Review: The Longest Night by Laurel Snyder

longest night

The Longest Night: A Passover Story by Laurel Snyder, illustrated by Catia Chien

This Passover picture book tells the story of the Exodus from the point of view of a young slave girl.  Readers first get a sense of the harsh environment and difficult lives of the Jewish people: the heat, the hard labor, the slavery.  Then come the plagues, one after another.  Finally there is the Exodus itself, the thrill and fear of fleeing in the darkness.  And finally, the miracle of the sea splitting in two, giving them safe passage away from Egypt. 

Written in rhyme, Snyder has created a book filled with rhythm and a story that moves swiftly along through the different parts of the Exodus.  Her choice of telling the story from the point of view of a child makes the story all the more personal and dramatic. 

Chien’s illustrations are just as dramatic with their deep color palette.  Especially moving are the natural moments, when the little girl finds openness and freedom in the world around her, though she can’t find it personally.  At these moments, the sky is huge and beautiful, but quickly the grit and sand return. 

A powerful and lovely exploration of the Old Testament tale of the Exodus given a fresh and personal aspect.  Appropriate for ages 5-7.

Reviewed from copy received from Schwartz & Wade.

Review: Lucky Ducklings by Eva Moore

lucky ducklings

Lucky Ducklings by Eva Moore, illustrated by Nancy Carpenter

Based on a true story, this book follows the walk of a mother duck and her small ducklings.  They follow her out of the pond, through the grass of the park, and into town.  They ate a bite from the overflowing garbage can and then headed off the curb and over a storm drain.  But while Mama Duck made it over the grate with no problems, her ducklings fell through one by one.  It could have been a sad ending to the story, but it wasn’t!  The people who saw it happened called for help.  It took firemen and someone with a winch on their truck to save all of the ducklings. 
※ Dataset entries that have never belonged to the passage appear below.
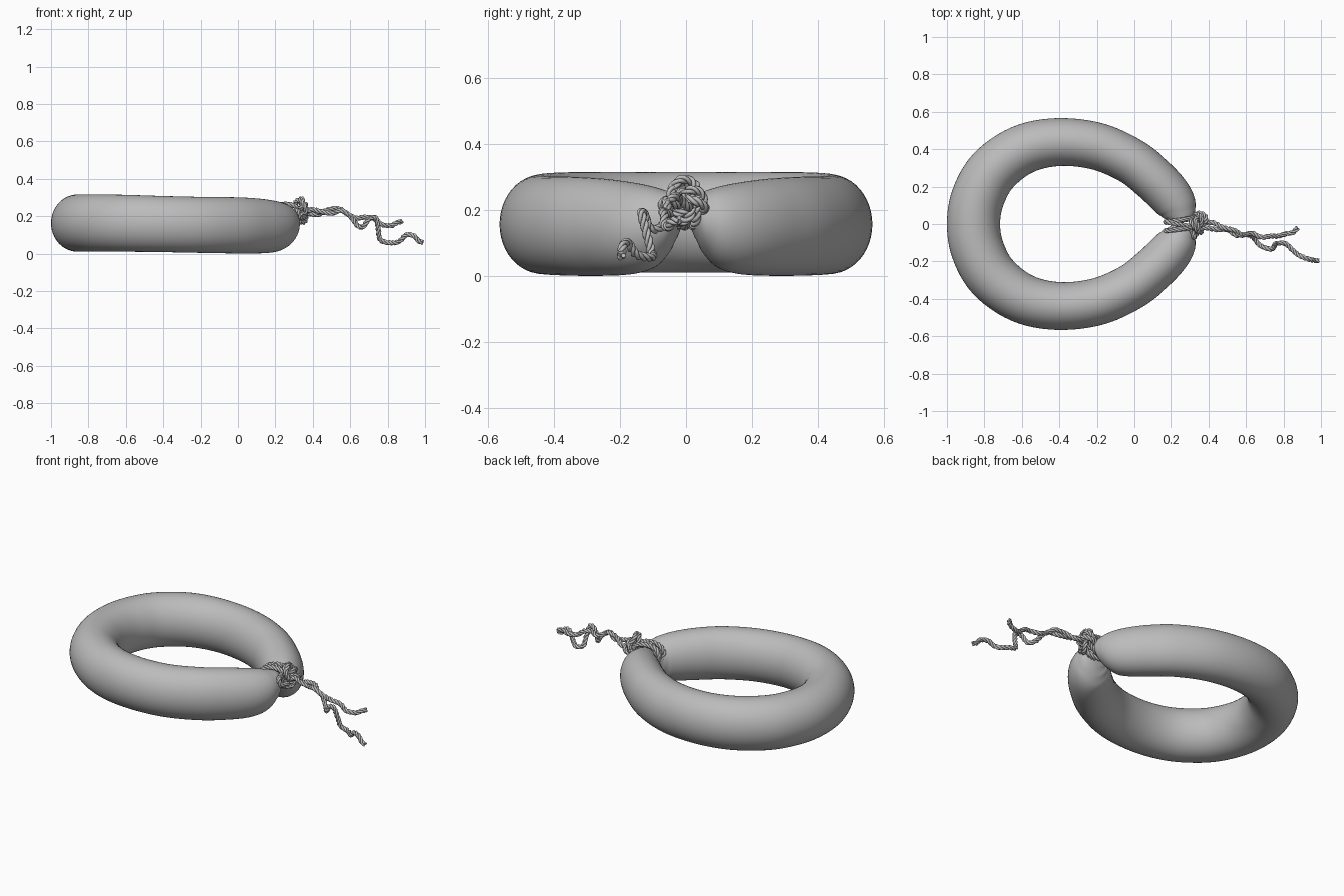
import bpy, bmesh, math
from mathutils import Vector

cube = bpy.data.objects.get("Cube")
if cube:
    bpy.data.objects.remove(cube, do_unlink=True)

# One plain grey for everything
grey = bpy.data.materials.new("plain grey")
grey.use_nodes = True
COLOUR = (0.5, 0.5, 0.5, 1)
grey.diffuse_color = COLOUR
grey.node_tree.nodes["Principled BSDF"].inputs["Base Color"].default_value = COLOUR


def spline(keys, steps, closed=False):
    """Catmull-Rom interpolation through rows of any width."""
    n, out = len(keys), []
    for i in range(n if closed else n - 1):
        ids = [(i + k) % n if closed else min(max(i + k, 0), n - 1) for k in (-1, 0, 1, 2)]
        a, b, c, d = (keys[j] for j in ids)
        for s in range(steps):
            t = s / steps
            out.append([0.5 * (2 * q + (r - p) * t + (2 * p - 5 * q + 4 * r - u) * t * t
                               + (3 * q - p - 3 * r + u) * t ** 3)
                        for p, q, r, u in zip(a, b, c, d)])
    if not closed:
        out.append(list(keys[-1]))
    return out


# Sausage stations from one pinched tip to the back: x, y, half width, bottom z, top z
half = [
    (0.255, 0.008, 0.045, 0.165, 0.240),
    (0.252, 0.030, 0.070, 0.115, 0.250),
    (0.245, 0.060, 0.090, 0.066, 0.259),
    (0.225, 0.105, 0.109, 0.025, 0.272),
    (0.180, 0.165, 0.119, 0.006, 0.284),
    (0.100, 0.245, 0.122, 0.001, 0.295),
    (-0.020, 0.338, 0.123, 0.001, 0.301),
    (-0.200, 0.416, 0.126, 0.004, 0.303),
    (-0.410, 0.438, 0.128, 0.008, 0.308),
    (-0.600, 0.396, 0.133, 0.010, 0.314),
    (-0.755, 0.283, 0.139, 0.010, 0.316),
    (-0.835, 0.140, 0.142, 0.010, 0.316),
]
back = [(-0.858, 0.0, 0.142, 0.010, 0.316)]
mirrored = [(x, -y, w, lo, hi) for x, y, w, lo, hi in reversed(half)]
rings = spline(half + back + mirrored, 6)

SIDES = 48
bm = bmesh.new()
loops = []
for i, (x, y, w, lo, hi) in enumerate(rings):
    p, q = rings[max(i - 1, 0)], rings[min(i + 1, len(rings) - 1)]
    tangent = Vector((q[0] - p[0], q[1] - p[1])).normalized()
    nx, ny = -tangent.y, tangent.x
    loop = []
    for k in range(SIDES):
        a = math.tau * k / SIDES
        off = w * math.cos(a)
        loop.append(bm.verts.new((x + nx * off, y + ny * off,
                                  (lo + hi) / 2 + (hi - lo) / 2 * math.sin(a))))
    loops.append(loop)
for a, b in zip(loops, loops[1:]):
    for k in range(SIDES):
        j = (k + 1) % SIDES
        bm.faces.new((a[k], a[j], b[j], b[k]))
bm.faces.new(loops[0])
bm.faces.new(loops[-1])
bmesh.ops.recalc_face_normals(bm, faces=bm.faces)
mesh = bpy.data.meshes.new("sausage_ring")
bm.to_mesh(mesh)
bm.free()
mesh.materials.append(grey)
sausage = bpy.data.objects.new("sausage_ring", mesh)
bpy.context.collection.objects.link(sausage)
for f in mesh.polygons:
    f.use_smooth = True


def rope(name, keys, closed=False, strands=3, offset=0.0075, radius=0.0068, pitch=0.075):
    """Twisted string: several strands wound around a path."""
    pts = [Vector(p) for p in spline(keys, 14, closed)]
    n = len(pts)
    curve = bpy.data.curves.new(name, "CURVE")
    curve.dimensions = "3D"
    curve.bevel_depth = radius
    curve.bevel_resolution = 1
    curve.use_fill_caps = True
    curve.materials.append(grey)
    lines = [[] for _ in range(strands)]
    side, run = Vector((0.13, 0.3, 1)), 0
    for i, p in enumerate(pts):
        prev = pts[i - 1] if closed or i else p
        nxt = pts[(i + 1) % n] if closed or i < n - 1 else p
        t = (nxt - prev).normalized()
        side = (side - t * side.dot(t)).normalized()
        if i:
            run += (p - pts[i - 1]).length
        for s in range(strands):
            a = math.tau * (run / pitch + s / strands)
            lines[s].append(p + (side * math.cos(a) + t.cross(side) * math.sin(a)) * offset)
    for line in lines:
        sp = curve.splines.new("POLY")
        sp.points.add(len(line) - 1)
        for pt, co in zip(sp.points, line):
            pt.co = (*co, 1)
        sp.use_cyclic_u = closed
    obj = bpy.data.objects.new(name, curve)
    bpy.context.collection.objects.link(obj)
    return obj


# Wraps that bind the two tips together
for i, (y, tilt) in enumerate([(0.022, 0.012), (-0.004, -0.016), (-0.026, 0.01)]):
    rope(f"string_wrap_{i + 1}",
         [(0.255 + 0.083 * math.cos(a), y + tilt * math.cos(a), 0.208 + 0.056 * math.sin(a))
          for a in (math.tau * k / 8 for k in range(8))], closed=True)

# Tangled knot in front of the tips
knot = []
for k in range(24):
    a = math.tau * k / 24
    r = 0.036 + 0.02 * math.cos(3 * a)
    knot.append((0.335 + 0.028 * math.sin(3 * a), r * math.cos(2 * a) - 0.002,
                 0.226 + 1.15 * r * math.sin(2 * a)))
rope("string_knot", knot, closed=True)
rope("string_knot_loop", [(0.31, 0.01, 0.22), (0.34, -0.04, 0.25), (0.345, -0.02, 0.29),
                          (0.33, 0.02, 0.285), (0.35, 0.04, 0.24), (0.36, 0.0, 0.20),
                          (0.33, -0.06, 0.19), (0.32, -0.065, 0.23)], closed=True)
rope("string_knot_side_loop", [(0.31, 0.02, 0.20), (0.35, 0.058, 0.205), (0.385, 0.035, 0.225),
                               (0.37, 0.0, 0.235), (0.33, -0.01, 0.24)], closed=True)

# Two loose tails
rope("string_tail_short", [
    (0.33, 0.02, 0.25), (0.38, 0.01, 0.215), (0.43, 0.005, 0.21), (0.48, -0.02, 0.235),
    (0.54, -0.035, 0.24), (0.58, -0.06, 0.215), (0.63, -0.05, 0.19), (0.68, -0.07, 0.195),
    (0.73, -0.065, 0.185), (0.77, -0.065, 0.155), (0.82, -0.05, 0.15), (0.85, -0.045, 0.165),
    (0.875, -0.02, 0.17)])
rope("string_tail_long", [
    (0.33, -0.02, 0.20), (0.39, -0.02, 0.235), (0.44, -0.03, 0.225), (0.50, -0.03, 0.215),
    (0.55, -0.06, 0.23), (0.60, -0.055, 0.20), (0.64, -0.075, 0.15), (0.67, -0.11, 0.145),
    (0.70, -0.125, 0.185), (0.735, -0.135, 0.19), (0.75, -0.12, 0.13), (0.76, -0.105, 0.075),
    (0.81, -0.105, 0.058), (0.86, -0.15, 0.065), (0.90, -0.175, 0.10), (0.94, -0.19, 0.095),
    (0.965, -0.195, 0.068), (0.988, -0.197, 0.06)])
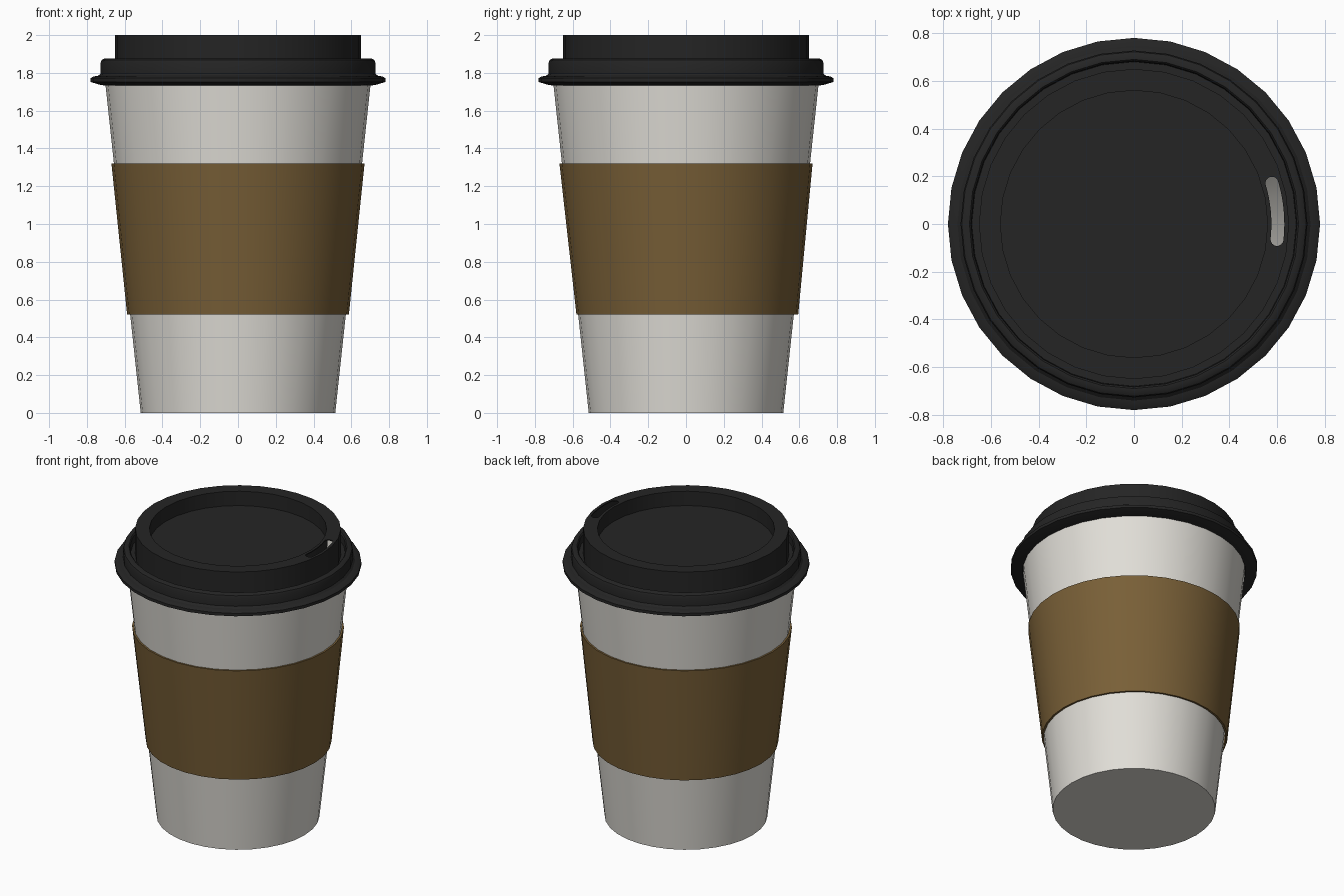
import bpy, bmesh
from math import sin, cos, pi, radians

if "Cube" in bpy.data.objects:
    bpy.data.objects.remove(bpy.data.objects["Cube"])


def material(name, rgb):
    m = bpy.data.materials.new(name)
    m.diffuse_color = (*rgb, 1)
    m.use_nodes = True
    m.node_tree.nodes["Principled BSDF"].inputs["Base Color"].default_value = m.diffuse_color
    return m


def finish(name, bm, mat=None):
    me = bpy.data.meshes.new(name)
    bm.to_mesh(me)
    bm.free()
    ob = bpy.data.objects.new(name, me)
    bpy.context.collection.objects.link(ob)
    if mat:
        me.materials.append(mat)
    return ob


def lathe(name, profile, mat, closed=False, n=32):
    """Revolve (radius, z) points about z; radius 0 becomes a fan centre."""
    bm = bmesh.new()
    rings = []
    for r, z in profile:
        if r == 0:
            rings.append([bm.verts.new((0, 0, z))] * n)
        else:
            rings.append([bm.verts.new((r * cos(2 * pi * i / n), r * sin(2 * pi * i / n), z))
                          for i in range(n)])
    pairs = list(zip(rings, rings[1:]))
    if closed:
        pairs.append((rings[-1], rings[0]))
    for a, b in pairs:
        for i in range(n):
            j = (i + 1) % n
            bm.faces.new(list(dict.fromkeys((a[i], a[j], b[j], b[i]))))
    return finish(name, bm, mat)


def smooth(ob, angle=30):
    bpy.ops.object.select_all(action='DESELECT')
    ob.select_set(True)
    bpy.context.view_layer.objects.active = ob
    bpy.ops.object.shade_smooth_by_angle(angle=radians(angle))


white = material("paper", (0.75, 0.73, 0.68))
brown = material("cardboard", (0.19, 0.115, 0.038))
black = material("plastic", (0.018, 0.018, 0.018))

# Tapered paper cup with a thin wall
cup = lathe("cup", [(0, 0), (0.515, 0), (0.703, 1.75), (0.690, 1.75), (0.503, 0.02), (0, 0.02)], white)

# Cardboard sleeve, sitting slightly skewed at its lower edge
sleeve = lathe("sleeve", [(0.587, 0.52), (0.670, 1.32), (0.658, 1.32), (0.574, 0.52)], brown, closed=True)
for v in sleeve.data.vertices:
    if v.co.z < 1:
        v.co.y += 0.007

# Lid: flared skirt, stepped ring, groove, raised rim and sunken top
lid = lathe("lid", [
    (0.705, 1.733), (0.735, 1.738), (0.780, 1.752), (0.780, 1.772), (0.765, 1.781),
    (0.740, 1.785), (0.727, 1.797), (0.727, 1.855), (0.722, 1.868), (0.708, 1.876),
    (0.690, 1.876), (0.683, 1.868), (0.680, 1.82), (0.650, 1.82),
    (0.650, 2.0), (0.560, 2.0), (0.560, 1.90), (0, 1.90)], black)

# Curved drinking slot cut through the raised rim
bm = bmesh.new()
r_mid, half, a0, a1 = 0.603, 0.027, radians(-6.2), radians(16.5)
outline = []
for k in range(9):
    a = a0 + (a1 - a0) * k / 8
    outline.append(((r_mid + half) * cos(a), (r_mid + half) * sin(a)))
for k in range(1, 8):
    t = a1 + pi * k / 8
    outline.append((r_mid * cos(a1) + half * cos(t), r_mid * sin(a1) + half * sin(t)))
for k in range(9):
    a = a1 + (a0 - a1) * k / 8
    outline.append(((r_mid - half) * cos(a), (r_mid - half) * sin(a)))
for k in range(1, 8):
    t = a0 + pi + pi * k / 8
    outline.append((r_mid * cos(a0) + half * cos(t), r_mid * sin(a0) + half * sin(t)))
face = bm.faces.new([bm.verts.new((x, y, 1.94)) for x, y in outline])
top = bmesh.ops.extrude_face_region(bm, geom=[face])["geom"]
bmesh.ops.translate(bm, vec=(0, 0, 0.12), verts=[v for v in top if isinstance(v, bmesh.types.BMVert)])
bmesh.ops.recalc_face_normals(bm, faces=bm.faces)
cutter = finish("slot_cutter", bm)
cutter.hide_render = True

shell = lid.modifiers.new("shell", 'SOLIDIFY')
shell.thickness = 0.01
shell.offset = -1
slot = lid.modifiers.new("slot", 'BOOLEAN')
slot.object = cutter
slot.solver = 'EXACT'
bpy.context.view_layer.objects.active = lid
for mod in ("shell", "slot"):
    bpy.ops.object.modifier_apply(modifier=mod)
bpy.data.objects.remove(cutter)

for ob in (cup, sleeve, lid):
    smooth(ob)
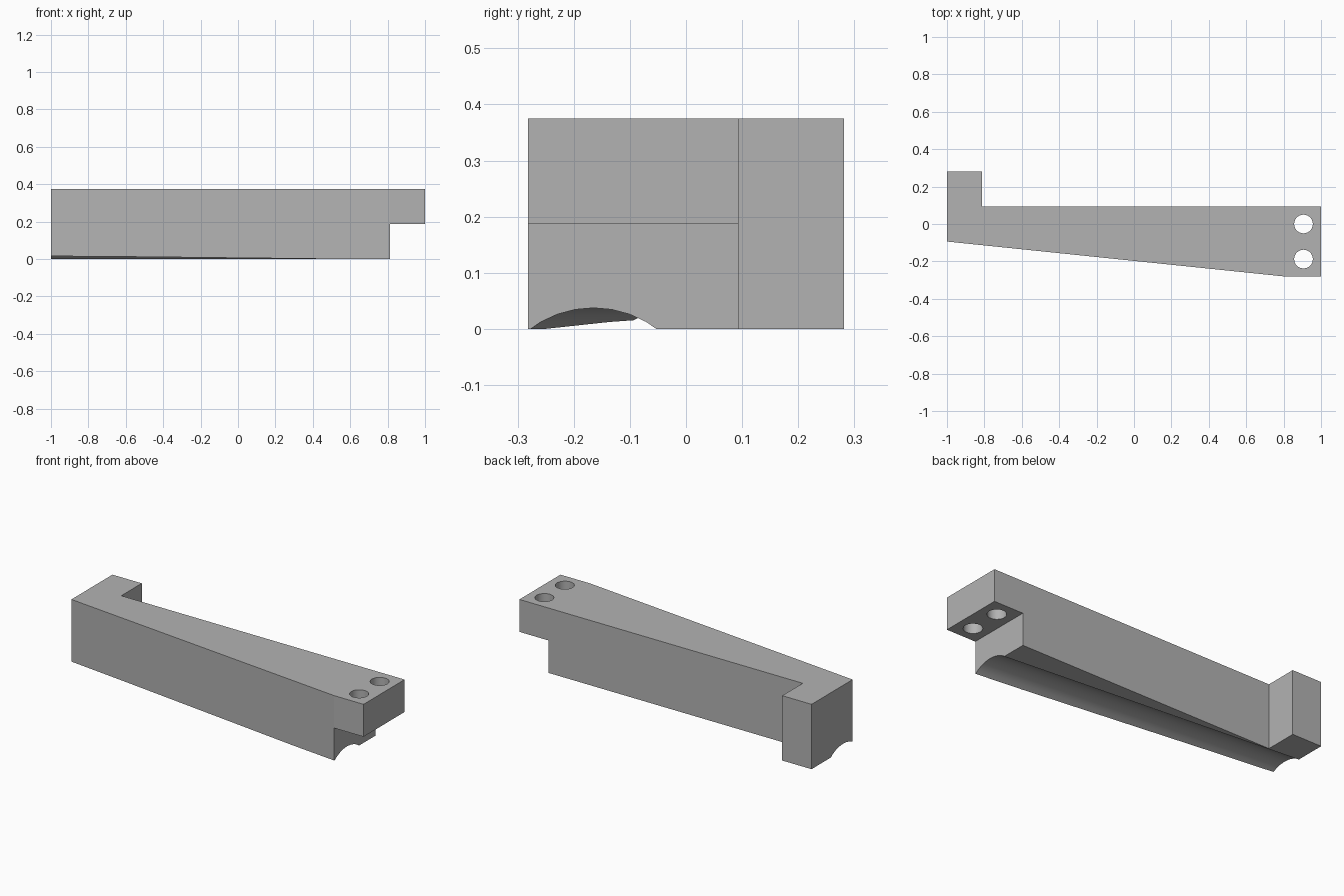
import bpy
import math

cube = bpy.data.objects.get("Cube")
if cube:
    bpy.data.objects.remove(cube, do_unlink=True)

U = 0.1875            # base module of the part
HEIGHT = 2 * U
BACK = 1.5 * U        # half depth
STEP_X = 1 - U

grey = bpy.data.materials.new("plain grey")
grey.use_nodes = True
colour = (0.45, 0.45, 0.45, 1)
grey.diffuse_color = colour
grey.node_tree.nodes["Principled BSDF"].inputs["Base Color"].default_value = colour


def prism(name, outline, bottom, top):
    """Extrude a counter-clockwise outline in the XY plane."""
    n = len(outline)
    verts = [(x, y, z) for z in (bottom, top) for x, y in outline]
    faces = [list(range(n))[::-1], list(range(n, 2 * n))]
    faces += [[i, (i + 1) % n, (i + 1) % n + n, i + n] for i in range(n)]
    mesh = bpy.data.meshes.new(name)
    mesh.from_pydata(verts, [], faces)
    mesh.materials.append(grey)
    obj = bpy.data.objects.new(name, mesh)
    bpy.context.collection.objects.link(obj)
    return obj


def round_cutter(name, radius, length, sides, location, rotation=(0, 0, 0)):
    """Cylinder whose walls are smooth and whose caps stay flat."""
    bpy.ops.mesh.primitive_cylinder_add(vertices=sides, radius=radius, depth=length,
                                        location=location, rotation=rotation)
    obj = bpy.context.object
    obj.name = name
    obj.data.materials.append(grey)
    for face in obj.data.polygons:
        face.use_smooth = len(face.vertices) == 4
    return obj


def cut(target, cutter):
    cutter.hide_render = True
    mod = target.modifiers.new(cutter.name, 'BOOLEAN')
    mod.operation = 'DIFFERENCE'
    mod.solver = 'EXACT'
    mod.object = cutter
    bpy.context.view_layer.objects.active = target
    bpy.ops.object.modifier_apply(modifier=mod.name)
    bpy.data.objects.remove(cutter, do_unlink=True)


# Tapered arm with a hooked end
bracket = prism("bracket_arm", [
    (-1, -U / 2), (STEP_X, -BACK), (1, -BACK), (1, U / 2),
    (-STEP_X, U / 2), (-STEP_X, BACK), (-1, BACK)], 0, HEIGHT)

# Step under the mounting end
cut(bracket, prism("step_cutter", [
    (STEP_X, -1), (2, -1), (2, 1), (STEP_X, 1)], -1, U))

# Shallow round groove along the underside
half_step = math.pi / 36
cut(bracket, round_cutter("groove_cutter", U, 3, 36, (0, -U / 2, -0.8 * U),
                          (half_step, math.pi / 2, 0)))

# Two mounting holes
for y in (0, -U):
    cut(bracket, round_cutter("hole_cutter", 0.05, 1, 32, (1 - U / 2, y, HEIGHT)))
Moore has created a story that has a real appeal.  It is the story of tiny ducklings that at first seems very sweet, then takes a very dangerous turn.  Throughout, she tells the readers that that could have been the end of the story, but it wasn’t.  Using this device, she creates both drama and also the assurance that thing will be alright in the end.  Her writing has repetition that makes it perfect for very young children.  The environmental message is subtle but profound.

Carpenter’s ducks seem to be drawn with a nod to McCloskey’s Make Way for Ducklings.  The book feels vintage with the small town coming together to save this small family of ducks.  Carpenter celebrates both the natural setting and also the people themselves.  Her use of separated images that form one larger image to name the little ducklings works particularly well. 

Ideal for a duckling story time and perfect for spring, read this one alongside Make Way for Ducklings.  Appropriate for ages 3-5.

Reviewed from copy received from Orchard Books.